What is needed: Return, exactly as written, every line from the first line of the data below through the line that contains "(-hx, y1, z)]".

== Source data ==

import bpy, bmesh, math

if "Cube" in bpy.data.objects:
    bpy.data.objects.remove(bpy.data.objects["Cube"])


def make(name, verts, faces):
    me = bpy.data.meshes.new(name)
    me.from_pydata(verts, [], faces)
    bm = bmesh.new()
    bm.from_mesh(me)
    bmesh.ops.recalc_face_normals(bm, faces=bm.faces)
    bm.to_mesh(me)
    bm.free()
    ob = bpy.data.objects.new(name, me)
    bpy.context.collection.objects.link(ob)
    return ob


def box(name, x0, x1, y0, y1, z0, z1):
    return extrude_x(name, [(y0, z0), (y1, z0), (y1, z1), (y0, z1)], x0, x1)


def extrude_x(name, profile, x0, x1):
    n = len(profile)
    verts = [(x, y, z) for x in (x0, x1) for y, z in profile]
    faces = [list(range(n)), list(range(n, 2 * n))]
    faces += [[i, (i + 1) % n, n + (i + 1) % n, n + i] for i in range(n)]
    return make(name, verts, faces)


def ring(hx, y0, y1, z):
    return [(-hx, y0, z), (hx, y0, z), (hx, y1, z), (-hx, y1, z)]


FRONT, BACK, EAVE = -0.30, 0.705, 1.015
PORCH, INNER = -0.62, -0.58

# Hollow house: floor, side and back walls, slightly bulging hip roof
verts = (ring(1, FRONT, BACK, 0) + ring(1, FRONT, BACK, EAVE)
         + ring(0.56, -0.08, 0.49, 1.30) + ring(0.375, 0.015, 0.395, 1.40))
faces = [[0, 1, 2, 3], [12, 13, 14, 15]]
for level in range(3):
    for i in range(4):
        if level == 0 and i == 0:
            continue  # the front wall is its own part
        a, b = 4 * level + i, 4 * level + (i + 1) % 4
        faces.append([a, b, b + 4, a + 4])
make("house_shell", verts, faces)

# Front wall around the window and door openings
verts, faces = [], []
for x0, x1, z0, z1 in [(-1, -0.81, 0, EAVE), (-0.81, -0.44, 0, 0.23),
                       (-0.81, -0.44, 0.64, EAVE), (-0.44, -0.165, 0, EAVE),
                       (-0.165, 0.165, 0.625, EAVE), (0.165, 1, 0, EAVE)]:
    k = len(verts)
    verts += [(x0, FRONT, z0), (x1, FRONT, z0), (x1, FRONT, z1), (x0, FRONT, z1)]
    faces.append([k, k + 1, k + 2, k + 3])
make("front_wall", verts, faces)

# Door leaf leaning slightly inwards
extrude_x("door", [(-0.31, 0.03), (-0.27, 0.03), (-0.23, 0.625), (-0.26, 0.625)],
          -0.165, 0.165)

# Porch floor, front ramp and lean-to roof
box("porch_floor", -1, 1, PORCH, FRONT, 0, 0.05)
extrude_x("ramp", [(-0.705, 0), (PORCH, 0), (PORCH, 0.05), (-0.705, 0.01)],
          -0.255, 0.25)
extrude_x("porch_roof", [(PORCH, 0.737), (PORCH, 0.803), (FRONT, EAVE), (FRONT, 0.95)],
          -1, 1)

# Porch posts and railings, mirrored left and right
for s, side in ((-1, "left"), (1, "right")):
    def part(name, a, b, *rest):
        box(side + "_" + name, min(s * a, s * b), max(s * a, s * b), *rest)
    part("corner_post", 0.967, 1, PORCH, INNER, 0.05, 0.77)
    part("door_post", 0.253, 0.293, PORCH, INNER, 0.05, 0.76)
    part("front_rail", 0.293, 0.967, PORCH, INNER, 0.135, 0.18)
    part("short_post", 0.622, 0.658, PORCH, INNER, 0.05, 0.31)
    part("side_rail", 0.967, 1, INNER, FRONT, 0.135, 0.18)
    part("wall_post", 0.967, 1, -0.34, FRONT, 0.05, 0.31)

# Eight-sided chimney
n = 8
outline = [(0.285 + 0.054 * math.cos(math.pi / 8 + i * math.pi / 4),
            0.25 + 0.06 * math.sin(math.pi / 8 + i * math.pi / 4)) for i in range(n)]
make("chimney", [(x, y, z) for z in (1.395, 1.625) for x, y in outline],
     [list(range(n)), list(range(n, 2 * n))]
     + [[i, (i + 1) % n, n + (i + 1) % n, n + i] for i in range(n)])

===

Answer box:
import bpy, bmesh, math

if "Cube" in bpy.data.objects:
    bpy.data.objects.remove(bpy.data.objects["Cube"])


def make(name, verts, faces):
    me = bpy.data.meshes.new(name)
    me.from_pydata(verts, [], faces)
    bm = bmesh.new()
    bm.from_mesh(me)
    bmesh.ops.recalc_face_normals(bm, faces=bm.faces)
    bm.to_mesh(me)
    bm.free()
    ob = bpy.data.objects.new(name, me)
    bpy.context.collection.objects.link(ob)
    return ob


def box(name, x0, x1, y0, y1, z0, z1):
    return extrude_x(name, [(y0, z0), (y1, z0), (y1, z1), (y0, z1)], x0, x1)


def extrude_x(name, profile, x0, x1):
    n = len(profile)
    verts = [(x, y, z) for x in (x0, x1) for y, z in profile]
    faces = [list(range(n)), list(range(n, 2 * n))]
    faces += [[i, (i + 1) % n, n + (i + 1) % n, n + i] for i in range(n)]
    return make(name, verts, faces)


def ring(hx, y0, y1, z):
    return [(-hx, y0, z), (hx, y0, z), (hx, y1, z), (-hx, y1, z)]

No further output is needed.